SUPPLIED DATA ::
◆ ◆ ◆ ◆ ◆ ◆ ◆

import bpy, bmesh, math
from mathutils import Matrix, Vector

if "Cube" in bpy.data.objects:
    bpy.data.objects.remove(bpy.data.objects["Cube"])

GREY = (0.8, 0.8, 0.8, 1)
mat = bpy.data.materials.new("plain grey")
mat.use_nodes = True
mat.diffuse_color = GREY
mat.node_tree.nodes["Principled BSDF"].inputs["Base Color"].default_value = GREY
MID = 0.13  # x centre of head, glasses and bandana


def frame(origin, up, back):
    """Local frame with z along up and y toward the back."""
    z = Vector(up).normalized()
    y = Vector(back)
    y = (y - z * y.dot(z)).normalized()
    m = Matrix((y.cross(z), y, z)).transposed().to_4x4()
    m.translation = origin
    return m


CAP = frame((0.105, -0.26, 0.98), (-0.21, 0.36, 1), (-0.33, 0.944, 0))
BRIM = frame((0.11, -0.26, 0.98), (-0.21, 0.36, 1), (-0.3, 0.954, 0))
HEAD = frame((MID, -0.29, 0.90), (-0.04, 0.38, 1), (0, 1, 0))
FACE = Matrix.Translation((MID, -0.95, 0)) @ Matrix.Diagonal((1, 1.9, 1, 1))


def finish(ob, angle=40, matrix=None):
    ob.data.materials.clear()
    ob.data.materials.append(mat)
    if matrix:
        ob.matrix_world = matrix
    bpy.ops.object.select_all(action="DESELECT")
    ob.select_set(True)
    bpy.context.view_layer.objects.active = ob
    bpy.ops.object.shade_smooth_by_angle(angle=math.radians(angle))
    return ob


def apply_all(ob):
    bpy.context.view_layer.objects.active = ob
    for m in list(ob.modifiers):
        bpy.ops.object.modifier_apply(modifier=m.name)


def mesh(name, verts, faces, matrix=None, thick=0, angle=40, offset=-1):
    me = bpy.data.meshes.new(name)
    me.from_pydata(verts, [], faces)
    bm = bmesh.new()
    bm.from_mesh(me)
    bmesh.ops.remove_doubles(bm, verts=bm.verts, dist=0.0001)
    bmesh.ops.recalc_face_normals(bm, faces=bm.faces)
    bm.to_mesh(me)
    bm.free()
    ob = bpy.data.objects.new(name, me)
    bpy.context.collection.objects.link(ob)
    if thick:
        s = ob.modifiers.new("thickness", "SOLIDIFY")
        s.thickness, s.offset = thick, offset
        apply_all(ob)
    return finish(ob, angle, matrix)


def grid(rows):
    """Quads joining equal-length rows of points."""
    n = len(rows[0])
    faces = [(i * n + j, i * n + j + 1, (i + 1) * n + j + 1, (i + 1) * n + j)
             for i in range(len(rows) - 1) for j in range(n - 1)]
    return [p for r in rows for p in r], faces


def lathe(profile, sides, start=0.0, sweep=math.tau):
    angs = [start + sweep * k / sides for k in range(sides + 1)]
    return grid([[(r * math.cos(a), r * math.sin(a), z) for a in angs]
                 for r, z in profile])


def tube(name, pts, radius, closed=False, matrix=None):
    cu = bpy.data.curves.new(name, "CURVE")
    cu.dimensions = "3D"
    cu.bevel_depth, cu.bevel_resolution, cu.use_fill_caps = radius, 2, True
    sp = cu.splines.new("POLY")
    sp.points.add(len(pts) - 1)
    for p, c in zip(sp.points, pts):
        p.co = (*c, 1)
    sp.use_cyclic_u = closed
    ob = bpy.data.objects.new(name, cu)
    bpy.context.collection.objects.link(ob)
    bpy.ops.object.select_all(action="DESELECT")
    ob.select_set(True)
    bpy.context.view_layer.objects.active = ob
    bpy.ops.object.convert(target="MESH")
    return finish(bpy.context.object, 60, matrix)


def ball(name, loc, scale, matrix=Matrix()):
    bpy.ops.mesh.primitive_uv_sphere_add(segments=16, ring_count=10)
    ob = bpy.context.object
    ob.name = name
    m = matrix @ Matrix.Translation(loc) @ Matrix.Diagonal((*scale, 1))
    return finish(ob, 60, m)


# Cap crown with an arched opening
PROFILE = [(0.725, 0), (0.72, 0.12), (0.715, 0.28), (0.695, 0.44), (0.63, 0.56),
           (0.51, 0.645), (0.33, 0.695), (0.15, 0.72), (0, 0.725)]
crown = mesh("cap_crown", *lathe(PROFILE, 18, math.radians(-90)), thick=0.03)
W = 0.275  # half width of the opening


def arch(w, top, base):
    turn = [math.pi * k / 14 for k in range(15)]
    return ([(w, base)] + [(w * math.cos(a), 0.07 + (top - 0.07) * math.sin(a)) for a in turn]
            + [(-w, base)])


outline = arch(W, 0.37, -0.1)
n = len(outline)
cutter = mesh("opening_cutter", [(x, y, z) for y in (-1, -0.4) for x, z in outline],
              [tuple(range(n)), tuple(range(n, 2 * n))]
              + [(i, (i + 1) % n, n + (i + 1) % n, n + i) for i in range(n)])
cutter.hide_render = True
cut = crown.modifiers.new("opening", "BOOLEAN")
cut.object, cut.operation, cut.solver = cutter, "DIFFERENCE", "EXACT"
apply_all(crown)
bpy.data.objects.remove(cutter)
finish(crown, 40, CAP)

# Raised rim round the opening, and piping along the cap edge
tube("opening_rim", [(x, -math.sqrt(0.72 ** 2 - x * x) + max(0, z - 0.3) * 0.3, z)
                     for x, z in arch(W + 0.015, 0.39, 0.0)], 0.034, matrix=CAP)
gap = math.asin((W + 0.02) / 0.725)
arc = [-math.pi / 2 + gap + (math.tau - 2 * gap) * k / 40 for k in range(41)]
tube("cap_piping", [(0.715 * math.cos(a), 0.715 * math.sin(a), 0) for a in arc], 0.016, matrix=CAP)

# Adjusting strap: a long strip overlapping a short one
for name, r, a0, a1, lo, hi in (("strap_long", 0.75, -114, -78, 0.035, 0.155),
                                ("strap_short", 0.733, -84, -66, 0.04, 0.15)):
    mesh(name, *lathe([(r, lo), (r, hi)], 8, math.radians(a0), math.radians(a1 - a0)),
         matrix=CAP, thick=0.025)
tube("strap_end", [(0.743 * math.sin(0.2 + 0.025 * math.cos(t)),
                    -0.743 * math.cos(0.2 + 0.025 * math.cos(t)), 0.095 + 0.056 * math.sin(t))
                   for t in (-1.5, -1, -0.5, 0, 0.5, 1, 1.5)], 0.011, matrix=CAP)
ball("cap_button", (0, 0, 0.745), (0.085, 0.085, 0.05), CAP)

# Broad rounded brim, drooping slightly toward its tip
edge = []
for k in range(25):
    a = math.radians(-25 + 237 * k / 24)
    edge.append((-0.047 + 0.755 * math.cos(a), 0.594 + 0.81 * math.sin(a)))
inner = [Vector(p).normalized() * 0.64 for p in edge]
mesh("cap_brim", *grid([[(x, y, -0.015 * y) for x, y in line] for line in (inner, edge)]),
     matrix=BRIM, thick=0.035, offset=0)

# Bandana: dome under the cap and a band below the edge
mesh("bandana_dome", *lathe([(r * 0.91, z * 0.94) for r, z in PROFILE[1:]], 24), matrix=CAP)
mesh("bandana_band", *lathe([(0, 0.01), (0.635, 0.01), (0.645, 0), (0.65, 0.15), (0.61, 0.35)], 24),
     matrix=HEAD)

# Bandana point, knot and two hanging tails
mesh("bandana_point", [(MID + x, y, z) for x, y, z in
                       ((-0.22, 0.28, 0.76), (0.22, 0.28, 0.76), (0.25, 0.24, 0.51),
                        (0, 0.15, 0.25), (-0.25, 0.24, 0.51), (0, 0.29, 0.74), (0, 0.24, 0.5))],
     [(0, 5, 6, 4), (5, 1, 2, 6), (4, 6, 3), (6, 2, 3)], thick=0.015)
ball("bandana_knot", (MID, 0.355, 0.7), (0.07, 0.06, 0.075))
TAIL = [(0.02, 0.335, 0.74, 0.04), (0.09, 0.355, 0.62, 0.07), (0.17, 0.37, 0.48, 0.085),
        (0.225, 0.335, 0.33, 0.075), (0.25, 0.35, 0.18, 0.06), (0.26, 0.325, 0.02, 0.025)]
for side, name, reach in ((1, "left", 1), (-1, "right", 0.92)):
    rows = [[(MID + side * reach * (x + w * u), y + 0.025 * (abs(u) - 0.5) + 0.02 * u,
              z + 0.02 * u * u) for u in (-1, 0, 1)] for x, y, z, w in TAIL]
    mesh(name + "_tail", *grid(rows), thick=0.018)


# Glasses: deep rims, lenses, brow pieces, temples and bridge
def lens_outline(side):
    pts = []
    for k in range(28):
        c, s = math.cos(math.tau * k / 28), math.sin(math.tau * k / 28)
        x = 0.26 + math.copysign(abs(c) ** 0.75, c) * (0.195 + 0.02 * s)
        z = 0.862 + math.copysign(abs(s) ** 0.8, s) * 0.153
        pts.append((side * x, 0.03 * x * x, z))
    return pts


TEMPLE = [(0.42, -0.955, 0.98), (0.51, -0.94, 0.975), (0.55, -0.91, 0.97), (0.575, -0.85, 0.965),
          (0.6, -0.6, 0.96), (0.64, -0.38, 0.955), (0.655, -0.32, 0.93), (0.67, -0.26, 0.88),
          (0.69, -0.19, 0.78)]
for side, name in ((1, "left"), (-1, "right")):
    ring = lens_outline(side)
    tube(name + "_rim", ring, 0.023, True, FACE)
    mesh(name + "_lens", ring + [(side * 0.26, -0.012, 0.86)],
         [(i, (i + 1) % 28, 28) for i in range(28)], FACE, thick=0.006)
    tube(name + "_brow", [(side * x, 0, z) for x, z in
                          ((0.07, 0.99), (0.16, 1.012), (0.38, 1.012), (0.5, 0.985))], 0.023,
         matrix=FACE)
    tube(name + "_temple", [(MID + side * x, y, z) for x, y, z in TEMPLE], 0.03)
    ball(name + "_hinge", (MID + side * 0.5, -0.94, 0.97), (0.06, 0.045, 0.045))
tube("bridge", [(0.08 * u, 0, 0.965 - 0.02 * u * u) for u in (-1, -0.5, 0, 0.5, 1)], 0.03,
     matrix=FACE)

◆ ◆ ◆ ◆ ◆ ◆ ◆

YOUR INSTRUCTIONS ::
Copy, exactly and only, the lines above that begin with the one containing "ob = bpy.data.objects.new(name, cu)" and finish with the one containing "bpy.ops.mesh.primitive_uv_sphere_add(segments=16, ring_count=10)".

OUTPUT ::
    ob = bpy.data.objects.new(name, cu)
    bpy.context.collection.objects.link(ob)
    bpy.ops.object.select_all(action="DESELECT")
    ob.select_set(True)
    bpy.context.view_layer.objects.active = ob
    bpy.ops.object.convert(target="MESH")
    return finish(bpy.context.object, 60, matrix)


def ball(name, loc, scale, matrix=Matrix()):
    bpy.ops.mesh.primitive_uv_sphere_add(segments=16, ring_count=10)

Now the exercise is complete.